Claire Foy, who plays the Queen in The Crown, was paid less than her co-star Matt Smith during the first two seasons of the hit show, producers of the Netflix series have revealed.
Executive producers for the series made the disclosure when asked during a panel event in Jerusalem on Tuesday if Smith, who played a young Prince Philip in the first and second seasons, was paid more than Foy.
In response, the series’ producers, Suzanne Mackie and Andy Harries, acknowledged the 35-year-old male English actor was paid more owing to his Doctor Who fame, but said the practice would be rectified in the future, according to the US entertainment magazine Variety.
“Going forward, no one gets paid more than the Queen,” Mackie told the audience.
Foy, who was reportedly paid $40,000 (£29,000) an episode, will not appear in the third series of The Crown, which starts filming this summer, as every part on the show has since been recast. She won a Golden Globe in 2017 for her portrayal of the current monarch during the early years of her reign.
Olivia Colman will play the Queen in the third series.
Speaking to the Guardian before the launch of the second series of The Crown last year, Foy said she believed women were expected to follow pre-accepted norms.
“If all the women in the world suddenly went: ‘I’ve just realised I can’t be arsed with this any more’,” she said.
“You’re told as a young woman what’s attractive, what’s acceptable, what’s the right or wrong way to be. I’m lucky I discovered acting as a way of expressing myself, but unless you’re given the permission to do that, you can’t get it out.”
“So with my child, I’m like: ‘Run around! Scream! Shout! Go on!’ I wish there was a way of saying to girls: ‘You don’t have to be polite and pretty in order to survive and have people love you.’ The idea that you should be like everybody else genuinely breaks my heart.

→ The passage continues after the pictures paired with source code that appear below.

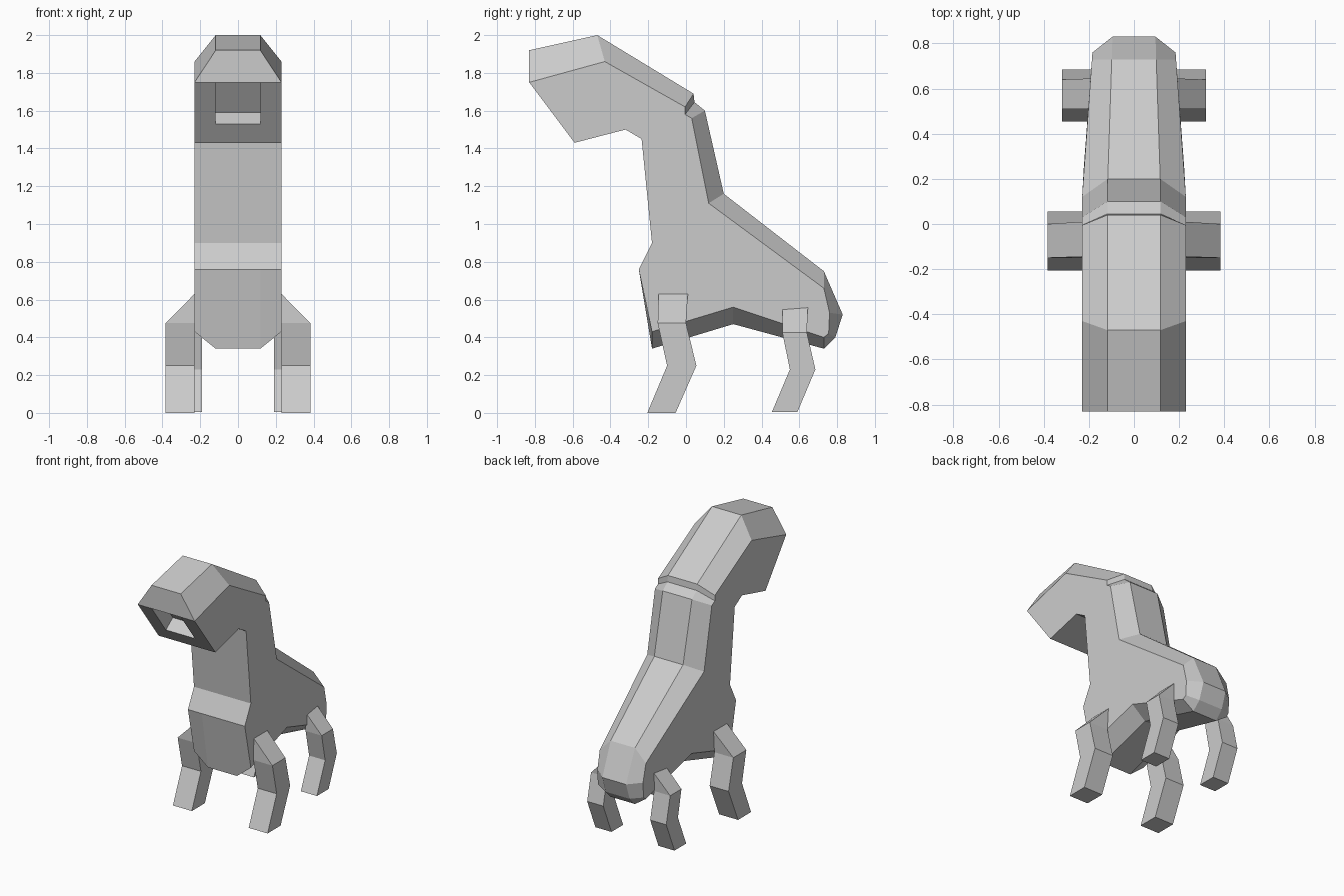
import bpy, bmesh

if "Cube" in bpy.data.objects:
    bpy.data.objects.remove(bpy.data.objects["Cube"])

grey = bpy.data.materials.new("plain grey")
grey.diffuse_color = (0.6, 0.6, 0.6, 1)
grey.use_nodes = True
grey.node_tree.nodes["Principled BSDF"].inputs["Base Color"].default_value = grey.diffuse_color


def finish(bm, name):
    bmesh.ops.remove_doubles(bm, verts=bm.verts, dist=0.0005)
    bmesh.ops.recalc_face_normals(bm, faces=bm.faces)
    mesh = bpy.data.meshes.new(name)
    bm.to_mesh(mesh)
    bm.free()
    mesh.materials.append(grey)
    bpy.context.collection.objects.link(bpy.data.objects.new(name, mesh))


# Body outline as pairs: (y, z) on the flank, (y, z) on the centre strip
OUTLINE = [
    ((-.83, 1.75), (-.83, 1.75)),   # mouth top
    ((-.665, 1.53), (-.665, 1.53)),  # mouth bottom
    ((-.59, 1.43), (-.59, 1.43)),   # chin
    ((-.32, 1.50), (-.32, 1.50)),   # jaw
    ((-.235, 1.45), (-.235, 1.45)),  # throat
    ((-.18, .90), (-.18, .90)),     # neck base
    ((-.25, .76), (-.25, .76)),     # chest
    ((-.18, .43), (-.18, .34)),     # chest bottom
    ((.25, .56), (.25, .47)),       # belly
    ((.73, .40), (.73, .34)),       # rump bottom
    ((.755, .42), (.79, .40)),
    ((.76, .53), (.83, .52)),       # rump tip
    ((.73, .66), (.73, .75)),       # rump top
    ((.12, 1.11), (.20, 1.16)),     # withers
    ((.03, 1.56), (.10, 1.60)),     # neck back
    ((-.005, 1.58), (.045, 1.645)),  # step under the head
    ((-.005, 1.62), (.04, 1.69)),   # nape
    ((-.43, 1.86), (-.47, 2.0)),    # crown
    ((-.83, 1.75), (-.83, 1.92)),   # nose
]


def taper(y):
    return max(0, y - .15) / .6


bm = bmesh.new()
rings = []
for (oy, oz), (iy, iz) in OUTLINE:
    wo, wi = .23 - .045 * taper(oy), .118 - .02 * taper(iy)
    rings.append([bm.verts.new(p) for p in (
        (-wo, oy, oz), (-wi, iy, iz), (wi, iy, iz), (wo, oy, oz))])
n = len(rings)
for i in range(n):
    a, b = rings[i], rings[(i + 1) % n]
    for k in range(3):
        if i == 0 and k == 1:
            continue                 # left open for the mouth
        if i == n - 1 and k != 1:    # flank point is shared here
            bm.faces.new((a[1], b[1], b[0]) if k == 0 else (a[2], b[3], b[2]))
        else:
            bm.faces.new((a[k], a[k + 1], b[k + 1], b[k]))

# Flanks: the last ring repeats the first flank point, so skip it
for k in (0, 3):
    bm.faces.new([r[k] for r in rings[:-1]])

# Mouth recess, sunk along the muzzle normal
rim = [rings[0][1], rings[0][2], rings[1][2], rings[1][1]]
back = [bm.verts.new((v.co.x, v.co.y + .08, v.co.z + .06)) for v in rim]
for i in range(4):
    j = (i + 1) % 4
    bm.faces.new((rim[i], rim[j], back[j], back[i]))
bm.faces.new(back)
finish(bm, "body")


# Legs: levels of (front y, back y, z); the top level is an edge on the flank
def leg(name, side, x_in, x_out, levels):
    bm = bmesh.new()
    loops = []
    for i, (y0, y1, z) in enumerate(levels):
        xo = x_in if i == 0 else x_out
        loops.append([bm.verts.new((side * x, y, z)) for x, y in (
            (x_in, y0), (xo, y0), (xo, y1), (x_in, y1))])
    bmesh.ops.remove_doubles(bm, verts=loops[0], dist=.0005)
    t, s = [v for v in bm.verts if v.is_valid and v not in sum(loops[1:], [])], loops[1]
    t.sort(key=lambda v: v.co.y)
    for f in ((t[0], s[0], s[1]), (t[1], s[2], s[3]),
              (t[0], s[1], s[2], t[1]), (t[0], t[1], s[3], s[0])):
        bm.faces.new(f)
    for a, b in zip(loops[1:], loops[2:]):
        for k in range(4):
            m = (k + 1) % 4
            bm.faces.new((a[k], a[m], b[m], b[k]))
    bm.faces.new(loops[-1])
    finish(bm, name)


for side, label in ((-1, "left"), (1, "right")):
    leg("front_leg_" + label, side, .23, .383,
        [(-.145, .01, .63), (-.15, .0, .475), (-.1, .055, .25), (-.205, -.055, 0)])
    leg("hind_leg_" + label, side, .19, .32,
        [(.51, .645, .56), (.51, .64, .425), (.55, .685, .23), (.455, .59, .005)])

And I’m going to have to do something about it.”
The first season of The Crown, which received widespread critical acclaim, is understood to be have been the most expensive series commissioned by Netflix at the time, reportedly costing the streaming company £100m.